34 1. Classical Computation

3-CNF is satisfied by the same values of x1,...,xn and appropriate values

of the auxiliary variables.

So our transformation (of a circuit into a 3-CNF) is indeed a reduction

of SAT to 3-SAT.

Here is another simple example of reduction.

ILP (integer linear programming). Given a system of linear inequalities

with integer coeﬃcients, is there an integer solution? (In other words, is the

system consistent?)

In this problem the input is the coeﬃcient matrix and the vector of the

right-hand sides of the inequalities. It is not obvious that ILP ∈ NP. Indeed,

the solution might exist, but Merlin might not be able to communicate it to

Arthur because it is not immediately clear that the number of bits needed

to represent the solution is polynomial.

However, it is in fact true that, if a system of inequalities with integer

coeﬃcients has an integer solution, then it has an integer solution whose

binary representation has size bounded by a polynomial in the bit size of

the system; see [55, vol. 2, §17.1]. Therefore, ILP is in NP.
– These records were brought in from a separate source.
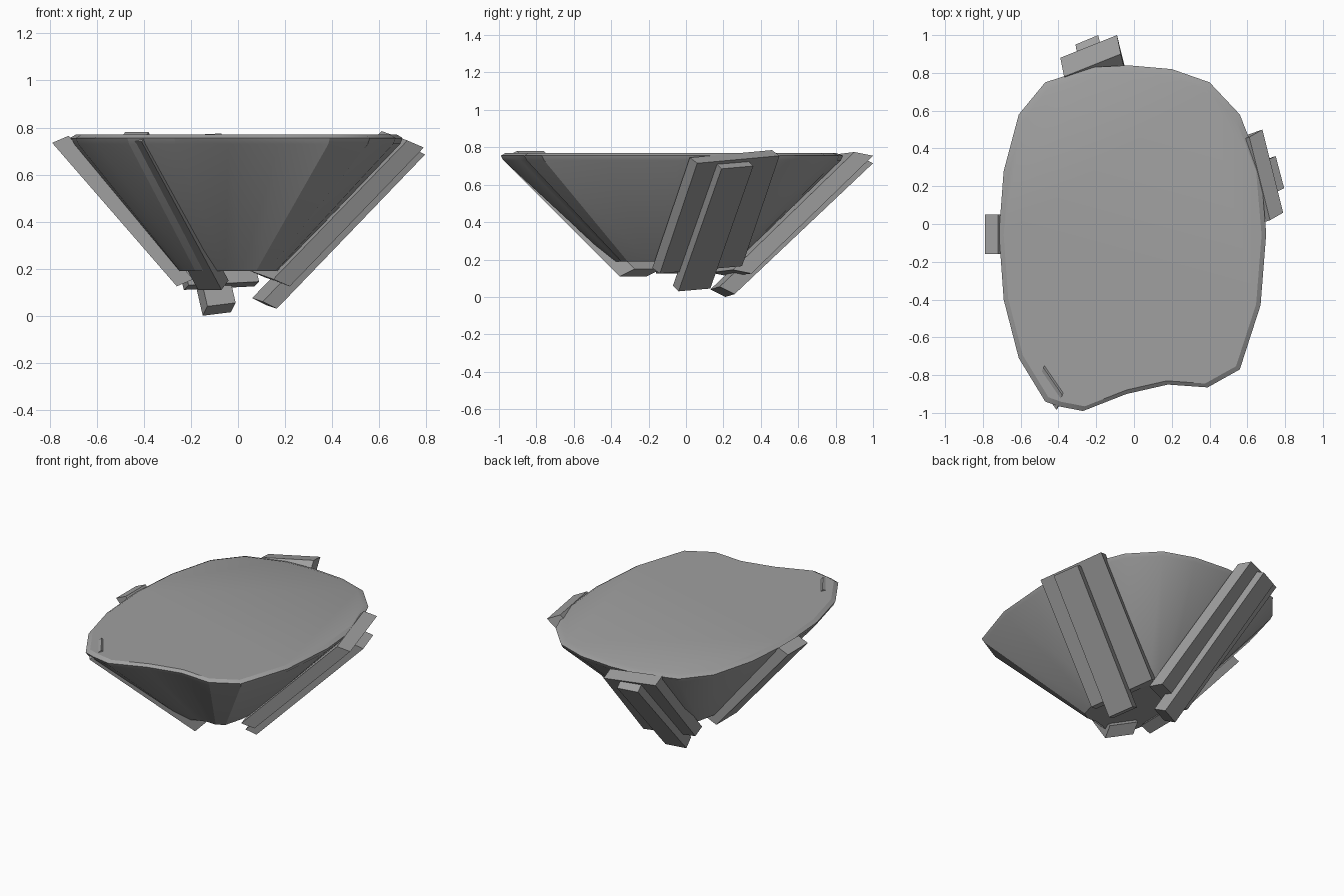
import bpy, bmesh, math
from mathutils import Vector as V

cube = bpy.data.objects.get("Cube")
if cube:
    bpy.data.objects.remove(cube, do_unlink=True)

grey = bpy.data.materials.new("stone_grey")
grey.use_nodes = True
GREY = (0.35, 0.35, 0.35, 1)
grey.diffuse_color = GREY
grey.node_tree.nodes["Principled BSDF"].inputs["Base Color"].default_value = GREY


def finish(name, bm):
    bmesh.ops.recalc_face_normals(bm, faces=bm.faces[:])
    mesh = bpy.data.meshes.new(name)
    bm.to_mesh(mesh)
    bm.free()
    mesh.materials.append(grey)
    obj = bpy.data.objects.new(name, mesh)
    bpy.context.collection.objects.link(obj)
    return obj


def beam(name, a, b, run, depth):
    """Slanted box: outer top edge a-b, swept down by run, thickened inward by depth."""
    a, b, run, depth = V(a), V(b), V(run), V(depth)
    bm = bmesh.new()
    bmesh.ops.create_cube(bm, size=1)
    for v in bm.verts:
        s, t, u = (c + 0.5 for c in v.co)
        v.co = a.lerp(b, s) + run * t + depth * u
    return finish(name, bm)


# Tapered platform body: rim outline repeated at several heights
outline = [(-0.03, 0.84), (0.2, 0.82), (0.4, 0.75), (0.56, 0.58), (0.67, 0.3),
           (0.7, -0.05), (0.67, -0.43), (0.56, -0.77), (0.39, -0.865),
           (0.18, -0.85), (-0.04, -0.9), (-0.27, -0.99), (-0.4, -0.965),
           (-0.47, -0.94), (-0.61, -0.71), (-0.69, -0.4), (-0.715, -0.05),
           (-0.69, 0.28), (-0.61, 0.58), (-0.47, 0.75), (-0.22, 0.83)]
# each level: x scale, x shift, y scale, y shift, height
levels = [(0.3, -0.04, 0.36, -0.035, 0.19), (0.985, 0, 0.985, 0, 0.73),
          (1, 0, 1, 0, 0.755), (0.965, 0, 0.965, -0.01, 0.77)]
bm = bmesh.new()
rings = [[bm.verts.new((x * sx + dx, y * sy + dy, z)) for x, y in outline]
         for sx, dx, sy, dy, z in levels]
n = len(outline)
for low, high in zip(rings, rings[1:]):
    for i in range(n):
        j = (i + 1) % n
        bm.faces.new((low[i], low[j], high[j], high[i]))
bm.faces.new(rings[0])
bm.faces.new(rings[-1])
body = finish("platform_body", bm)
bpy.ops.object.select_all(action='DESELECT')
body.select_set(True)
bpy.context.view_layer.objects.active = body
bpy.ops.object.shade_smooth_by_angle(angle=math.radians(25))

# Support beams leaning against the body
beam("left_beam_wide", (0.79, 0.06, 0.715), (0.68, 0.5, 0.755),
     (-0.57, -0.2, -0.59), (-0.07, -0.04, 0.03))
beam("left_beam_narrow", (0.795, 0.19, 0.685), (0.75, 0.36, 0.7),
     (-0.63, -0.23, -0.655), (-0.06, -0.03, 0.03))
beam("back_beam_wide", (-0.39, 0.88, 0.74), (-0.09, 1.0, 0.755),
     (0.16, -0.65, -0.63), (0.02, -0.1, 0.02))
beam("back_beam_narrow", (-0.31, 0.95, 0.7), (-0.19, 1.0, 0.715),
     (0.16, -0.74, -0.7), (0.02, -0.08, 0.04))
beam("right_beam", (-0.79, 0.05, 0.735), (-0.79, -0.16, 0.735),
     (0.53, 0, -0.61), (0.07, 0, 0.03))
beam("front_beam", (-0.51, -0.84, 0.74), (-0.41, -0.985, 0.74),
     (0.34, 0.63, -0.63), (0.03, 0.08, 0.04))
Now we reduce 3-SAT to ILP. Assume that a 3-CNF is given. We

construct a system of inequalities that has integer solutions if and only if
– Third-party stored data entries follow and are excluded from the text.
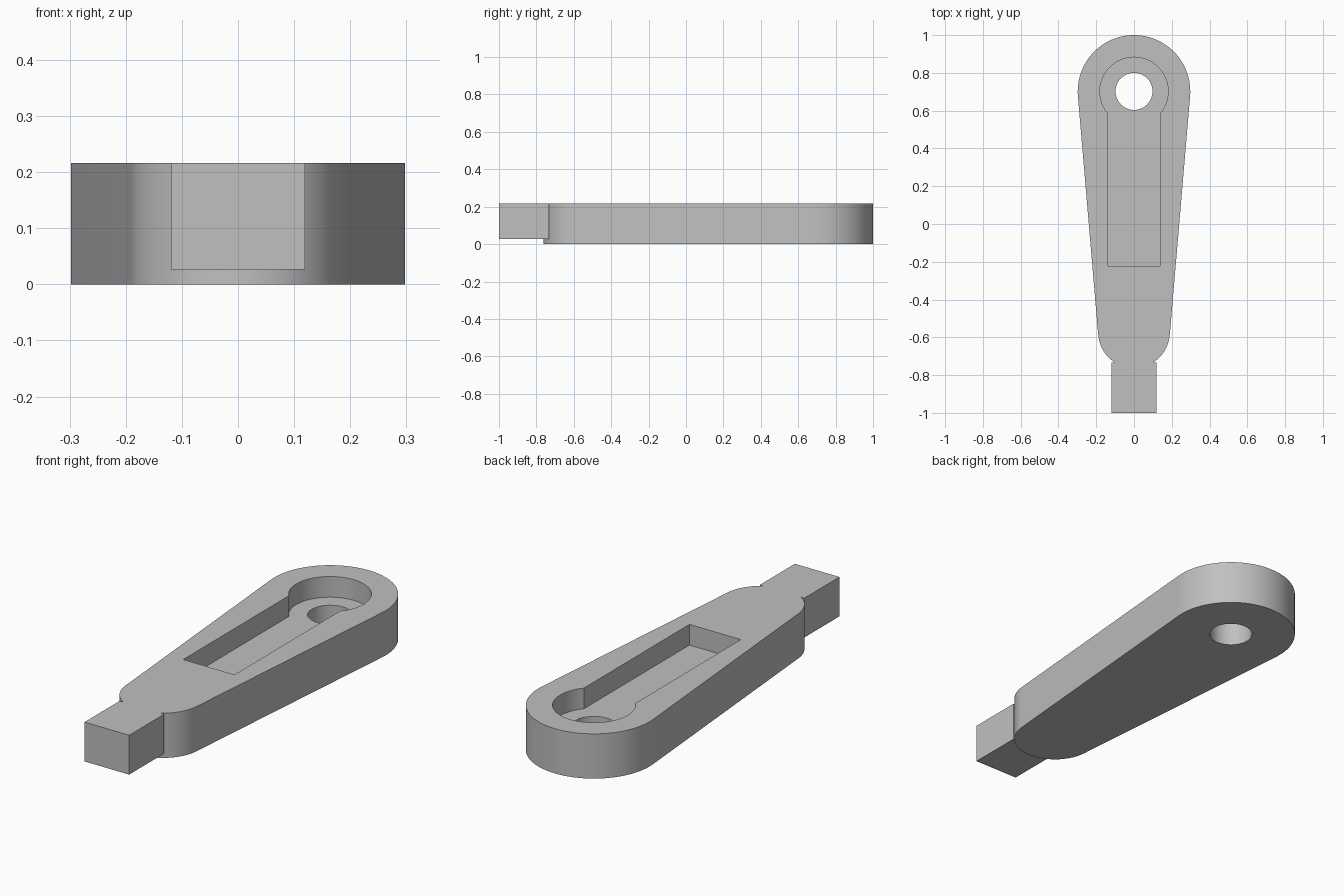
import bpy
import bmesh
from math import asin, acos, cos, sin, pi

if "Cube" in bpy.data.objects:
    bpy.data.objects.remove(bpy.data.objects["Cube"])

THICK = 0.216
HUB_Y, HUB_R = 0.702, 0.298
TIP_Y, TIP_R = -0.572, 0.19
POCKET_R, POCKET_HALF, POCKET_END, POCKET_FLOOR = 0.181, 0.137, -0.222, 0.116
HOLE_R = 0.098

grey = bpy.data.materials.new("plain grey")
grey.use_nodes = True
colour = (0.53, 0.53, 0.53, 1)
grey.diffuse_color = colour
grey.node_tree.nodes["Principled BSDF"].inputs["Base Color"].default_value = colour


def arc(cy, r, start, end, steps=48):
    return [(r * cos(start + (end - start) * i / steps),
             cy + r * sin(start + (end - start) * i / steps)) for i in range(steps + 1)]


def prism(name, outline, z0, z1):
    """Extrude a counter-clockwise outline from z0 to z1."""
    bm = bmesh.new()
    base = bm.faces.new([bm.verts.new((x, y, z0)) for x, y in outline])
    top = bmesh.ops.extrude_face_region(bm, geom=[base])["geom"]
    verts = [v for v in top if isinstance(v, bmesh.types.BMVert)]
    bmesh.ops.translate(bm, vec=(0, 0, z1 - z0), verts=verts)
    bmesh.ops.recalc_face_normals(bm, faces=bm.faces)
    mesh = bpy.data.meshes.new(name)
    bm.to_mesh(mesh)
    bm.free()
    mesh.materials.append(grey)
    obj = bpy.data.objects.new(name, mesh)
    bpy.context.collection.objects.link(obj)
    return obj


def combine(target, tool, operation):
    """Apply a boolean and discard the tool."""
    mod = target.modifiers.new(operation, "BOOLEAN")
    mod.operation, mod.solver, mod.object = operation, "EXACT", tool
    bpy.ops.object.select_all(action="DESELECT")
    bpy.context.view_layer.objects.active = target
    target.select_set(True)
    bpy.ops.object.modifier_apply(modifier=mod.name)
    bpy.data.objects.remove(tool)


# Tapered arm: two round ends joined by tangent sides
lean = asin((HUB_R - TIP_R) / (HUB_Y - TIP_Y))
arm = prism("lever_arm",
            arc(HUB_Y, HUB_R, -lean, pi + lean) + arc(TIP_Y, TIP_R, pi + lean, 2 * pi - lean),
            0, THICK)

# Square tang at the narrow end
tang = prism("tang", [(-0.119, -1), (0.119, -1), (0.119, -0.733), (-0.119, -0.733)],
             0.026, THICK)
combine(arm, tang, "UNION")

# Keyhole-shaped pocket in the top
dip = acos(POCKET_HALF / POCKET_R)
pocket = prism("pocket_cutter",
               arc(HUB_Y, POCKET_R, -dip, pi + dip)
               + [(-POCKET_HALF, POCKET_END), (POCKET_HALF, POCKET_END)],
               POCKET_FLOOR, THICK + 0.1)
combine(arm, pocket, "DIFFERENCE")

# Through hole in the hub
hole = prism("hole_cutter", arc(HUB_Y, HOLE_R, 0, 2 * pi)[:-1], -0.1, THICK + 0.1)
combine(arm, hole, "DIFFERENCE")

bpy.ops.object.shade_smooth_by_angle(angle=pi / 6)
the 3-CNF is satisfiable. For each Boolean variable xi we consider an integer

variable pi. The negation ¬xi corresponds to the expression 1 − pi. Each

clause Xj ∨ Xk ∨ Xm (where X∗ are literals) corresponds to the inequality

Pj + Pk + Pm ≥ 1, where Pj,Pk,Pm are the expressions corresponding to

Xj,Xk,Xm. It remains to add the inequalities 0 ≤ pi ≤ 1 for all i, and

we get a system whose solutions are satisfying assignments for the given

3-CNF.

Remark 3.5. If we do not require the solution to be integer-valued, we get

the standard linear programming problem. Polynomial algorithms for the

solution of this problem (due to Khachiyan and Karmarkar) are described,

e. g., in [55, vol. 1, §§13, 15.1].

An extensive list of NP-complete problems can be found in [28]. Usually

NP-completeness is proved by some reduction. Here are several examples of

NP-complete problems.

3-coloring. For a given graph G determine whether it admits a 3-

coloring. (By a 3-coloring we mean coloring of the vertices with 3 colors

such that each edge has endpoints of different colors.)

(It turns out that a similar 2-coloring problem can be solved in polyno-

mial time.)